Second, equitable distribution of the vaccines is key to stemming the spread of the COVID-19. Given the mistrust of the government and the vaccines in communities of color, I strongly urge that leaders in these communities assist with the distribution and vaccination by their willingness to be publicly vaccinated to ease public apprehension. It is essential that all barriers and roadblocks be identified and eradicated now, so that the public has timely access to vaccines and lifesaving treatments. One of the major roadblocks to overcome is to pay homage to and admit that unauthorized experiments were conducted on members of the Black and brown community in many forms. Today, we can point to a system of checks and balances that came about because of those unauthorized experiments (IRBs, Informed Consent, FDA approval, etc.) that has been put in place to ensure that such experiments never happen again. Additionally, the Biden administration must also be prepared for unintentional consequences such as weather and power delays that may create logistical hurdles in safe storage and supply chain distribution. It is also imperative that the public understand the need for the second injection of the vaccine for the campaign to be successful. There must be accurate record keeping and an identified process for follow-up of individuals who may not return for the second injection.

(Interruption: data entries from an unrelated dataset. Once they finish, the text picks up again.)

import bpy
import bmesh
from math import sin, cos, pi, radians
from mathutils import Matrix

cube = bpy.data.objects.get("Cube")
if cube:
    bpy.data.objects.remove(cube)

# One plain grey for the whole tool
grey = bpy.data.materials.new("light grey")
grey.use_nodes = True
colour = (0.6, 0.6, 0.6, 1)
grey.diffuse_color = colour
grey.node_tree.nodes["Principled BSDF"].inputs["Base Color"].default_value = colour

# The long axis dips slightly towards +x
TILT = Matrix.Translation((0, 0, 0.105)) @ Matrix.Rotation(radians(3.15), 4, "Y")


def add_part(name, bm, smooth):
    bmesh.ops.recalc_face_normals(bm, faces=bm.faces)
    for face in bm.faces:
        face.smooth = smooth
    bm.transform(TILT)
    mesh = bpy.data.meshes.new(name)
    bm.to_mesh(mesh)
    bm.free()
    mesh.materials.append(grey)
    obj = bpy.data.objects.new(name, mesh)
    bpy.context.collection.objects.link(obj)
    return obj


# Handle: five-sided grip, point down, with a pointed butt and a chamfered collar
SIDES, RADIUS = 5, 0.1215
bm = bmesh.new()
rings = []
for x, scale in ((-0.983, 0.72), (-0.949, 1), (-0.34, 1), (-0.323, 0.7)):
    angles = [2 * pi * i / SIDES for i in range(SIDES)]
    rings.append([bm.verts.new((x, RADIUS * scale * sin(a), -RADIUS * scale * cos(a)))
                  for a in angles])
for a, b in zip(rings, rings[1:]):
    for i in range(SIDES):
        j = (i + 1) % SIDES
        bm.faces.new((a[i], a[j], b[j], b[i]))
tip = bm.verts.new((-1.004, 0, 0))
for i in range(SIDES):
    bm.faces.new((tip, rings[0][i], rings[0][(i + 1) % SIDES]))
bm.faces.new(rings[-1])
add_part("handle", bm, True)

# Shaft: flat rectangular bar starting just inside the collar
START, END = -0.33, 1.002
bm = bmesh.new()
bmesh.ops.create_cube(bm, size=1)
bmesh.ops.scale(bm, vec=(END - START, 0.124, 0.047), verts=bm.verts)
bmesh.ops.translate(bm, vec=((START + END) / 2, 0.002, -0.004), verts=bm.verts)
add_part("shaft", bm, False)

Third, there is an urgent need to increase diversity in the on-going clinical trials. Every effort must be made to recruit and maintain clinical trial participants that are reflective of society. Even though we have approval of two vaccines, others will be needed to help meet the demand of a global vaccination campaign. There are three phase three clinical trials that are in dire need of volunteers from diverse populations. Now is the time for health care professional to demonstrate trust in the development of vaccines and role model preventative behaviors to stem the spread of COVID 19 by volunteering to participate in these trials. They can also actively recruit clinical trial participants from diverse population by having one-on-one discussions with them to help alleviate concerns, suspicions, and reservations they may have about participating.
Combating the challenge of Covid-19 will require all of us to work together. Even though we have two vaccines approved to help in this fight, we still must remember to protect our fellow citizens by wearing a mask, waiting at least six feet apart and washing our hands. Working together as one, we will overcome this crisis.